Column by historian Roger Bingham of Ackenthwaite:

THE rules laid down by the manorial court at Mansergh in Lunesdale were as strict as those of any oppressive modern-day landlord, except that eviction was rare, as fines, which contributed to the landlord's income, were levied instead.

They included none to make any affray or any hubbleshaw (tumult), and none to cut down his lord’s woods except for building, or plows, harrows or other necessaries.

That none break the lord’s pinfold, none to cut any garding of spelks (willow splinters used to withy ground) and none to be taken in or inmate that is not born within township.

That none suffer any carding or diceing or any unlawful games within their house, or meet at any time.

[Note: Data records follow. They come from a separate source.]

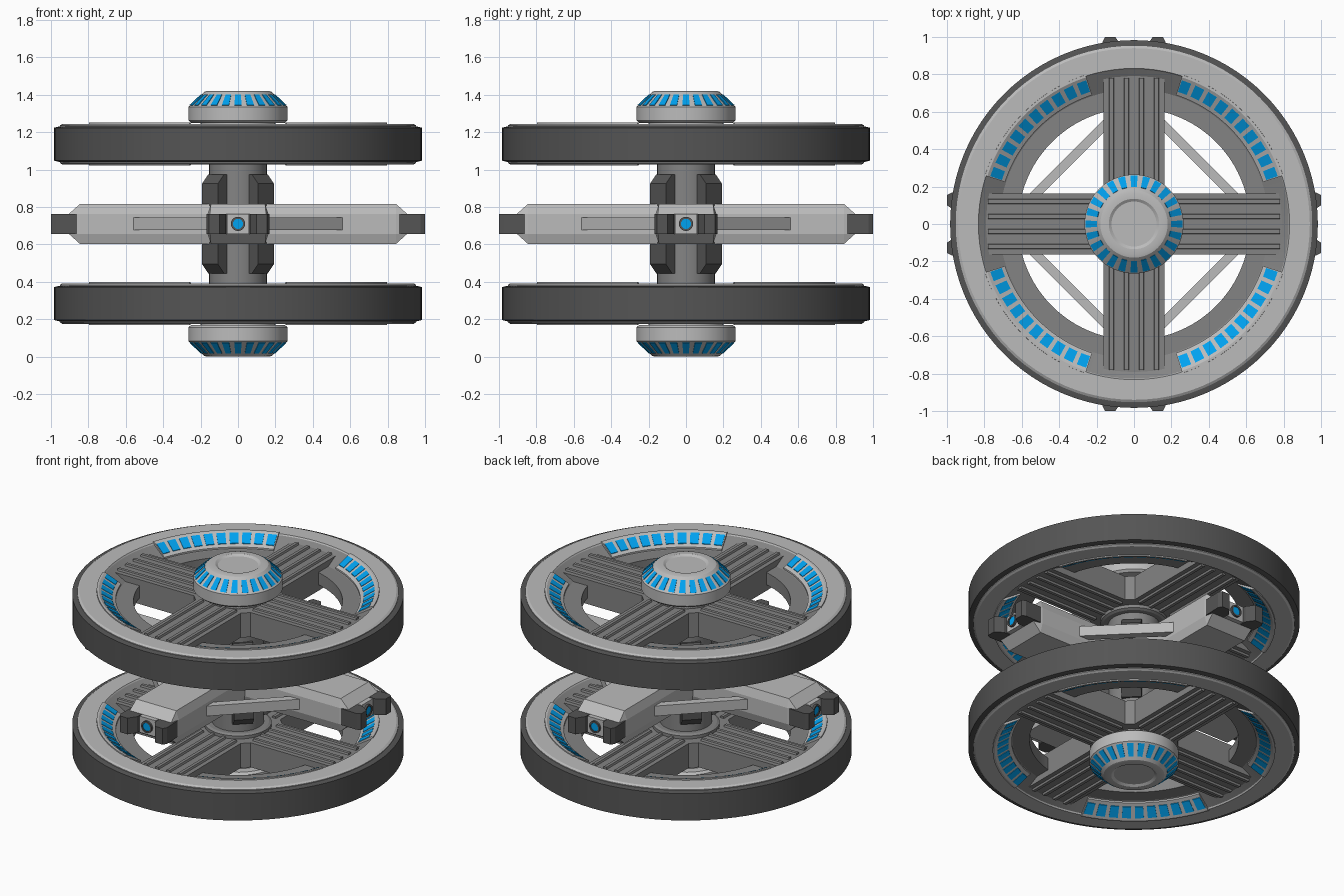
import bpy, bmesh, math
from mathutils import Matrix

if "Cube" in bpy.data.objects:
    bpy.data.objects.remove(bpy.data.objects["Cube"])

MID = 0.71                      # mirror plane between the two wheels
WHEEL = 0.426                   # wheel centre offset from that plane


def material(name, c):
    m = bpy.data.materials.new(name)
    m.diffuse_color = (*c, 1)
    m.use_nodes = True
    m.node_tree.nodes["Principled BSDF"].inputs["Base Color"].default_value = m.diffuse_color
    return m


LIGHT = material("light_grey", (0.5, 0.5, 0.5))
GREY = material("mid_grey", (0.23, 0.23, 0.23))
DARK = material("dark_grey", (0.09, 0.09, 0.09))
BLUE = material("blue", (0.0, 0.36, 0.87))


def lathe(bm, prof, n=72, a0=0.0, a1=360.0):
    """Revolve a closed (r, z) profile; partial turns get end caps."""
    full = a1 - a0 >= 360
    rows = []
    for i in range(n if full else n + 1):
        a = math.radians(a0 + (a1 - a0) * i / n)
        rows.append([bm.verts.new((r * math.cos(a), r * math.sin(a), z)) for r, z in prof])
    k = len(prof)
    for i in range(n):
        p, q = rows[i], rows[(i + 1) % len(rows)]
        for j in range(k):
            bm.faces.new((p[j], q[j], q[(j + 1) % k], p[(j + 1) % k]))
    if not full:
        bm.faces.new(rows[0])
        bm.faces.new(rows[-1])


def prism(bm, pts, h0, h1, place):
    """Extrude a 2D outline from h0 to h1; place maps (u, v, h) to xyz."""
    a = [bm.verts.new(place(u, v, h0)) for u, v in pts]
    b = [bm.verts.new(place(u, v, h1)) for u, v in pts]
    bm.faces.new(a)
    bm.faces.new(b)
    for i in range(len(pts)):
        j = (i + 1) % len(pts)
        bm.faces.new((a[i], a[j], b[j], b[i]))


def flat(u, v, h):
    return (u, v, h)


def upright(u, v, h):
    return (u, h, v)


def box(bm, x0, x1, y0, y1, z0, z1):
    prism(bm, [(x0, y0), (x1, y0), (x1, y1), (x0, y1)], z0, z1, flat)


def finish(bm, name, mat, copies, smooth=False):
    """Bake the part at every copy transform into one object."""
    bmesh.ops.remove_doubles(bm, verts=bm.verts, dist=1e-5)
    src = bpy.data.meshes.new("source")
    bm.to_mesh(src)
    bm.free()
    out = bmesh.new()
    for m in copies:
        c = src.copy()
        c.transform(m)
        out.from_mesh(c)
        bpy.data.meshes.remove(c)
    bpy.data.meshes.remove(src)
    bmesh.ops.recalc_face_normals(out, faces=out.faces)
    me = bpy.data.meshes.new(name)
    out.to_mesh(me)
    out.free()
    me.materials.append(mat)
    ob = bpy.data.objects.new(name, me)
    bpy.context.collection.objects.link(ob)
    if smooth:
        bpy.ops.object.select_all(action='DESELECT')
        bpy.context.view_layer.objects.active = ob
        ob.select_set(True)
        bpy.ops.object.shade_smooth_by_angle(angle=math.radians(25))


def rot(deg):
    return Matrix.Rotation(math.radians(deg), 4, 'Z')


def lift(z):
    return Matrix.Translation((0, 0, z))


FLIP = Matrix.Diagonal((1, 1, -1, 1))
centre = [lift(MID)]
halves = [lift(MID), lift(MID) @ FLIP]
wheels = [lift(MID + s * WHEEL) for s in (1, -1)]
faces = [w @ f for w in wheels for f in (Matrix(), FLIP)]
quarter = [rot(90 * i) for i in range(4)]
arms = [lift(MID) @ q for q in quarter]
face_quarters = [f @ q for f in faces for q in quarter]

# Dark outer tyre
bm = bmesh.new()
lathe(bm, [(0.93, -0.095), (0.955, -0.095), (0.983, -0.088), (0.983, 0.088),
           (0.955, 0.095), (0.93, 0.095)], 96)
finish(bm, "wheel_tyre", DARK, wheels, True)

# Light rim flange on both faces
bm = bmesh.new()
lathe(bm, [(0.80, 0.06), (0.953, 0.06), (0.953, 0.1), (0.94, 0.108), (0.832, 0.108)], 96)
finish(bm, "wheel_rim", LIGHT, faces, True)

# Inner ring with sloped shoulder
bm = bmesh.new()
lathe(bm, [(0.62, -0.04), (0.72, -0.04), (0.832, -0.103), (0.94, -0.09),
           (0.94, 0.09), (0.832, 0.103), (0.72, 0.04), (0.62, 0.04)], 96)
finish(bm, "wheel_inner_ring", GREY, wheels, True)

# Light sloped panels between the spokes
bm = bmesh.new()
lathe(bm, [(0.725, 0.03), (0.84, 0.09), (0.838, 0.115), (0.825, 0.115), (0.725, 0.053)], 16, 18, 72)
finish(bm, "wheel_light_panel", LIGHT, face_quarters, True)

# Blue dashes on the sloped panels
bm = bmesh.new()
for i in range(10):
    a = 20.3 + i * 5.49
    lathe(bm, [(0.745, 0.055), (0.81, 0.095), (0.81, 0.109), (0.745, 0.069)], 1, a - 1.9, a + 1.9)
finish(bm, "wheel_blue_dashes", BLUE, face_quarters)

# Cross-shaped spokes with chamfered inner corners
W, L, C = 0.163, 0.81, 0.205
bm = bmesh.new()
cross = []
for i in range(4):
    c, s = ((1, 0), (0, 1), (-1, 0), (0, -1))[i]
    for x, y in ((C, -W), (L, -W), (L, W), (C, W)):
        cross.append((x * c - y * s, x * s + y * c))
prism(bm, cross, -0.08, 0.08, flat)
finish(bm, "wheel_spokes", GREY, wheels)

# Raised ribs along each spoke
bm = bmesh.new()
for y in (-0.12, -0.04, 0.04, 0.12):
    prism(bm, [(y - 0.016, 0.075), (y + 0.016, 0.075), (y + 0.01, 0.092), (y - 0.01, 0.092)],
          0.2, 0.78, lambda u, v, h: (h, u, v))
finish(bm, "spoke_ribs", GREY, face_quarters)

# Hub collars on each wheel face
bm = bmesh.new()
lathe(bm, [(0, 0.07), (0.2, 0.07), (0.2, 0.1), (0.185, 0.108), (0, 0.108)], 48)
finish(bm, "hub_collar", GREY, faces, True)

# Hub caps with a dished end
bm = bmesh.new()
lathe(bm, [(0, 0.5), (0.2, 0.5), (0.2, 0.54), (0.25, 0.54), (0.265, 0.553), (0.265, 0.626),
           (0.18, 0.706), (0.165, 0.71), (0.135, 0.71), (0.12, 0.7), (0, 0.7)], 48)
finish(bm, "hub_cap", LIGHT, halves, True)

# Blue dashes round the cap cone
bm = bmesh.new()
for i in range(24):
    a = i * 15
    lathe(bm, [(0.252, 0.632), (0.195, 0.686), (0.199, 0.693), (0.26, 0.636)], 1, a - 4.3, a + 4.3)
finish(bm, "hub_cap_dashes", BLUE, halves)

# Central column
bm = bmesh.new()
lathe(bm, [(0, -0.36), (0.155, -0.36), (0.155, 0.36), (0, 0.36)], 32)
finish(bm, "central_column", GREY, centre, True)

# Diagonal brackets clamped to the column
bm = bmesh.new()
prism(bm, [(0.1, -0.265), (0.165, -0.265), (0.212, -0.215), (0.212, 0.215), (0.165, 0.265), (0.1, 0.265)],
      -0.06, 0.06, upright)
finish(bm, "column_bracket", DARK, [a @ rot(45) for a in arms])

# Four chamfered arms
bm = bmesh.new()
for x, ring in ((0.1, ((0.145, 0.107), (0.163, 0.053))),
                (0.845, ((0.145, 0.107), (0.163, 0.053))), (0.905, ((0.15, 0.053),))):
    for y, z in ring:
        for sy in (1, -1):
            for sz in (1, -1):
                bm.verts.new((x, y * sy, z * sz))
bmesh.ops.convex_hull(bm, input=bm.verts)
bmesh.ops.dissolve_limit(bm, angle_limit=0.02, verts=bm.verts, edges=bm.edges)
finish(bm, "arm", LIGHT, arms)

# Pairs of dark prongs at the arm tips
bm = bmesh.new()
for s in (1, -1):
    prism(bm, [(0.86, 0.06 * s), (0.86, 0.165 * s), (0.975, 0.168 * s), (1.0, 0.155 * s),
               (1.0, 0.1 * s), (0.95, 0.065 * s)], -0.053, 0.053, flat)
finish(bm, "arm_prong", DARK, arms)

# Lens block and blue lens between the prongs
bm = bmesh.new()
box(bm, 0.86, 0.935, -0.058, 0.058, -0.053, 0.053)
finish(bm, "lens_block", LIGHT, arms)
tip = [a @ Matrix.Rotation(math.pi / 2, 4, 'Y') for a in arms]
bm = bmesh.new()
lathe(bm, [(0.027, 0.92), (0.038, 0.92), (0.038, 0.948), (0.027, 0.948)], 20)
finish(bm, "lens_ring", DARK, tip, True)
bm = bmesh.new()
lathe(bm, [(0, 0.92), (0.028, 0.92), (0.028, 0.943), (0, 0.943)], 20)
finish(bm, "lens", BLUE, tip, True)

# Diagonal braces joining neighbouring arms
bm = bmesh.new()
box(bm, 0.46, 0.51, -0.3, 0.3, -0.033, 0.033)
finish(bm, "arm_brace", LIGHT, [a @ rot(45) for a in arms])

That none shall break or carry away any of his neighbours' hedges and none to leave any fell gate in summer open. That fell gates adjoining to the common be hung at March 24 and be kept in good repair till All Hallows' Eve.

That every householder send an able workman to the highways when commanded.

That none shall burn any ling upon the common after the last day of March - neither any man’s servant or children - but shall forfeit or pay...

The fines either of 6s 8d or 3s 4d were quite high when set against a labourer’s traditional day rate of 1s ‘with or without meat’.